**About this exercise:** From the first line of the entries below through the line bearing "function block(bottom, top, y0, y1, openBottom", write out each line exactly. Omit pictures.
···
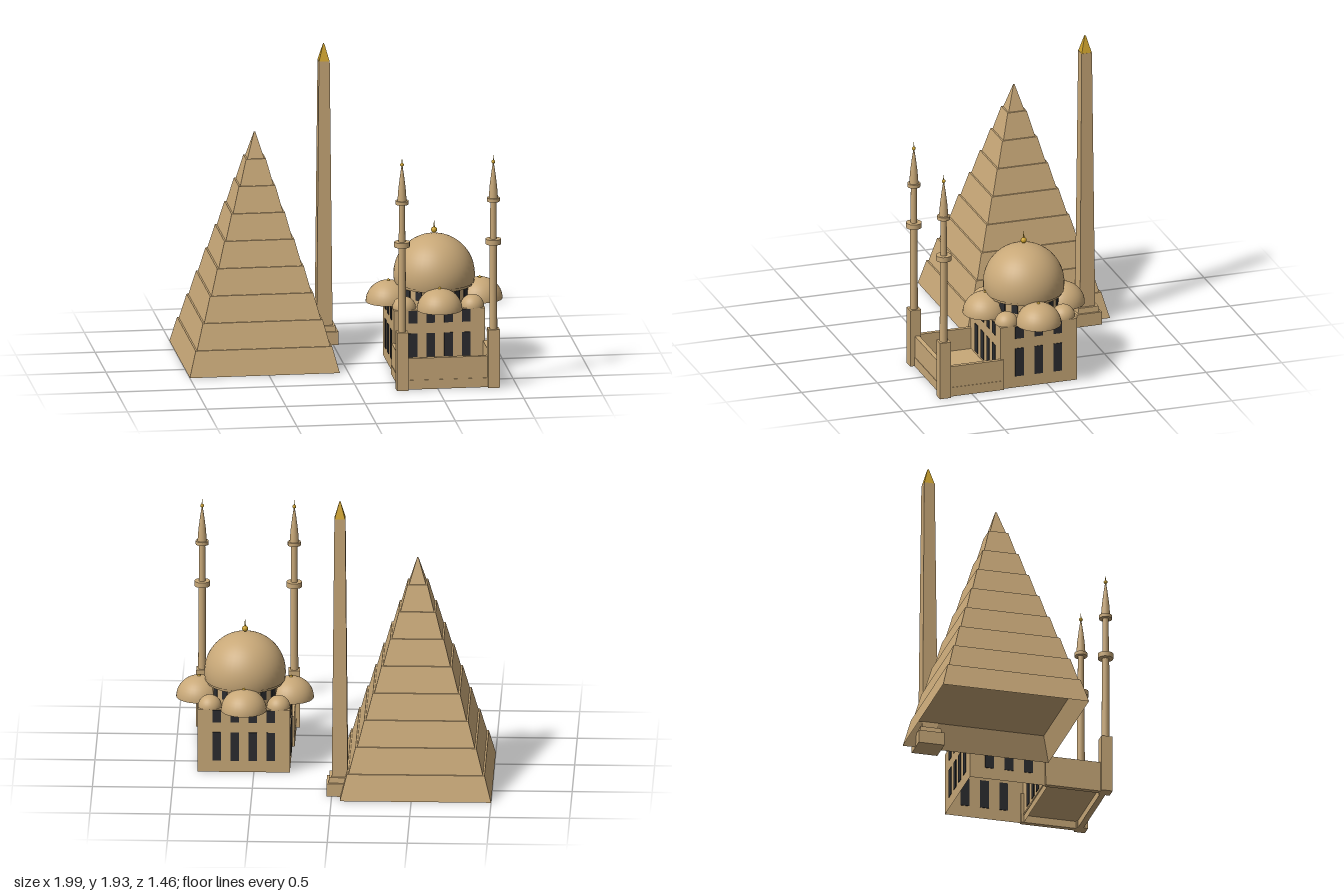
import * as THREE from 'three';

const sand = new THREE.MeshStandardMaterial({ color: 0xc8a878, side: THREE.DoubleSide });
sand.name = 'sandstone';
const gold = new THREE.MeshStandardMaterial({ color: 0xcca12c });
gold.name = 'gold';
const dark = new THREE.MeshStandardMaterial({ color: 0x2b2c2f });
dark.name = 'windowDark';

function add(parent, name, geo, mat, x = 0, y = 0, z = 0) {
  const mesh = new THREE.Mesh(geo, mat);
  mesh.name = name;
  mesh.position.set(x, y, z);
  parent.add(mesh);
  return mesh;
}

function group(parent, name, x = 0, z = 0) {
  const g = new THREE.Group();
  g.name = name;
  g.position.set(x, 0, z);
  parent.add(g);
  return g;
}

// Square block from y0 to y1 with bottom and top half widths, flat faces
function block(bottom, top, y0, y1, openBottom = false) {
  let geo = new THREE.CylinderGeometry(top * Math.SQRT2, bottom * Math.SQRT2, y1 - y0, 4);
  if (openBottom) geo.setIndex(Array.from(geo.index.array).slice(0, -12));
  geo.rotateY(Math.PI / 4);
  geo.translate(0, (y0 + y1) / 2, 0);
  geo = geo.toNonIndexed();
  geo.computeVertexNormals();
  return geo;
}

const box = (w, h, d) => new THREE.BoxGeometry(w, h, d);

function tube(r0, r1, y0, y1, sides = 24) {
  const geo = new THREE.CylinderGeometry(r1, r0, y1 - y0, sides);
  geo.translate(0, (y0 + y1) / 2, 0);
  return geo;
}

function halfDome(r, h) {
  const geo = new THREE.SphereGeometry(r, 32, 10, 0, Math.PI * 2, 0, Math.PI / 2);
  geo.scale(1, h / r, 1);
  return geo;
}

// Gold ball with a spike
function finial(parent, x, y, z, r, spike) {
  add(parent, 'finialBall', new THREE.SphereGeometry(r, 16, 12), gold, x, y, z);
  add(parent, 'finialSpike', tube(r * 0.35, 0.001, 0, spike, 8), gold, x, y, z);
}

function buildPyramid(root) {
  const g = group(root, 'pyramid', -0.527, -0.253);
  const tiers = 9, half = 0.473, step = 1.455 / tiers;
  for (let i = 0; i < tiers; i++) {
    const r0 = half * (1 - i / tiers);
    const r1 = i === tiers - 1 ? 0.004 : half * (1 - (i + 1) / tiers) + 0.01;
    add(g, 'pyramidTier' + (i + 1), block(r0, r1, i * step, (i + 1) * step, true), sand);
  }
}

function buildObelisk(root) {
  const g = group(root, 'obelisk', -0.05, -0.56);
  add(g, 'plinth', block(0.083, 0.083, 0, 0.085), sand);
  add(g, 'plinthStep', block(0.07, 0.066, 0.085, 0.12), sand);
  add(g, 'shaft', block(0.05, 0.034, 0.12, 1.82), sand);
  add(g, 'goldTip', block(0.033, 0.006, 1.82, 1.92), gold);
  add(g, 'goldPoint', block(0.006, 0.0005, 1.92, 1.932), gold);
}

function buildMinaret(parent, x, z) {
  const g = group(parent, 'minaret', x, z);
  add(g, 'minaretBase', block(0.036, 0.036, 0, 0.375), sand);
  add(g, 'lowerShaft', tube(0.025, 0.023, 0.375, 0.92, 16), sand);
  add(g, 'lowerGallery', tube(0.049, 0.049, 0.922, 0.955, 16), sand);
  add(g, 'upperShaft', tube(0.021, 0.019, 0.955, 1.2, 16), sand);
  add(g, 'upperGallery', tube(0.041, 0.041, 1.197, 1.22, 16), sand);
  const spire = [[0.029, 1.22], [0.023, 1.3], [0.013, 1.38], [0.004, 1.44]];
  add(g, 'spire', new THREE.LatheGeometry(spire.map(p => new THREE.Vector2(...p)), 16), sand);
  finial(g, 0, 1.452, 0, 0.012, 0.042);
}

function buildMosque(root) {
  const g = group(root, 'mosque', 0.563, 0.055);
  const hx = 0.288, hz = 0.253, top = 0.412;

  // Prayer hall, hollow underneath
  const hall = block(1, 1, 0, top, true);
  hall.scale(hx, 1, hz);
  add(g, 'prayerHall', hall, sand);

  // Two rows of windows: four on front and back, three on each side
  for (const [y0, y1] of [[0.075, 0.262], [0.328, 0.408]]) {
    const h = y1 - y0, y = (y0 + y1) / 2;
    for (const s of [-1, 1]) {
      for (let i = 0; i < 4; i++)
        add(g, 'hallWindow', box(0.054, h, 0.008), dark, (i - 1.5) * 0.112, y, s * hz);
      for (let i = 0; i < 3; i++)
        add(g, 'sideWindow', box(0.008, h, 0.057), dark, s * hx, y, (i - 1) * 0.126);
    }
  }

  // Drum with its ring of small windows
  add(g, 'drum', tube(0.217, 0.217, top, 0.525, 32), sand);
  add(g, 'drumCornice', tube(0.24, 0.245, 0.515, 0.537, 32), sand);
  for (let i = 0; i < 16; i++) {
    const a = (i + 0.5) / 16 * Math.PI * 2;
    const w = add(g, 'drumWindow', box(0.04, 0.055, 0.008), dark,
      Math.sin(a) * 0.217, 0.48, Math.cos(a) * 0.217);
    w.rotation.y = a;
  }

  // Main dome
  const dome = new THREE.SphereGeometry(0.255, 40, 16, 0, Math.PI * 2, 0, Math.PI * 0.56);
  add(g, 'mainDome', dome, sand, 0, 0.58, 0);
  finial(g, 0, 0.862, 0, 0.019, 0.06);

  // Side and corner domes
  for (const s of [-1, 1]) {
    for (const [x, z] of [[s * hx, 0], [0, s * hz]]) {
      add(g, 'sideDome', halfDome(0.143, 0.135), sand, x, top, z);
      finial(g, x, 0.546, z, 0.01, 0.014);
    }
    for (const t of [-1, 1])
      add(g, 'cornerDome', halfDome(0.074, 0.074), sand, s * 0.215, top, t * 0.188);
  }

  // Courtyard walls, footing and floor
  const z0 = 0.235, z1 = 0.63, len = z1 - z0, mid = (z0 + z1) / 2;
  for (const s of [-1, 1]) {
    add(g, 'courtSideWall', box(0.026, 0.2, len), sand, s * 0.287, 0.1, mid);
    add(g, 'courtSideFooting', box(0.032, 0.06, len), sand, s * 0.287, 0.03, mid);
    buildMinaret(g, s * 0.288, 0.627);
  }
  add(g, 'courtFrontWall', box(0.6, 0.2, 0.03), sand, 0, 0.1, 0.617);
  add(g, 'courtFrontFooting', box(0.6, 0.06, 0.036), sand, 0, 0.03, 0.617);
  add(g, 'courtFloor', box(0.56, 0.012, 0.37), sand, 0, 0.054, hz + 0.182);
}

export function createModel() {
  const root = new THREE.Group();
  root.name = 'monuments';
  buildPyramid(root);
  buildObelisk(root);
  buildMosque(root);
  return root;
}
···
**Response box:**
import * as THREE from 'three';

const sand = new THREE.MeshStandardMaterial({ color: 0xc8a878, side: THREE.DoubleSide });
sand.name = 'sandstone';
const gold = new THREE.MeshStandardMaterial({ color: 0xcca12c });
gold.name = 'gold';
const dark = new THREE.MeshStandardMaterial({ color: 0x2b2c2f });
dark.name = 'windowDark';

function add(parent, name, geo, mat, x = 0, y = 0, z = 0) {
  const mesh = new THREE.Mesh(geo, mat);
  mesh.name = name;
  mesh.position.set(x, y, z);
  parent.add(mesh);
  return mesh;
}

function group(parent, name, x = 0, z = 0) {
  const g = new THREE.Group();
  g.name = name;
  g.position.set(x, 0, z);
  parent.add(g);
  return g;
}

// Square block from y0 to y1 with bottom and top half widths, flat faces
function block(bottom, top, y0, y1, openBottom = false) {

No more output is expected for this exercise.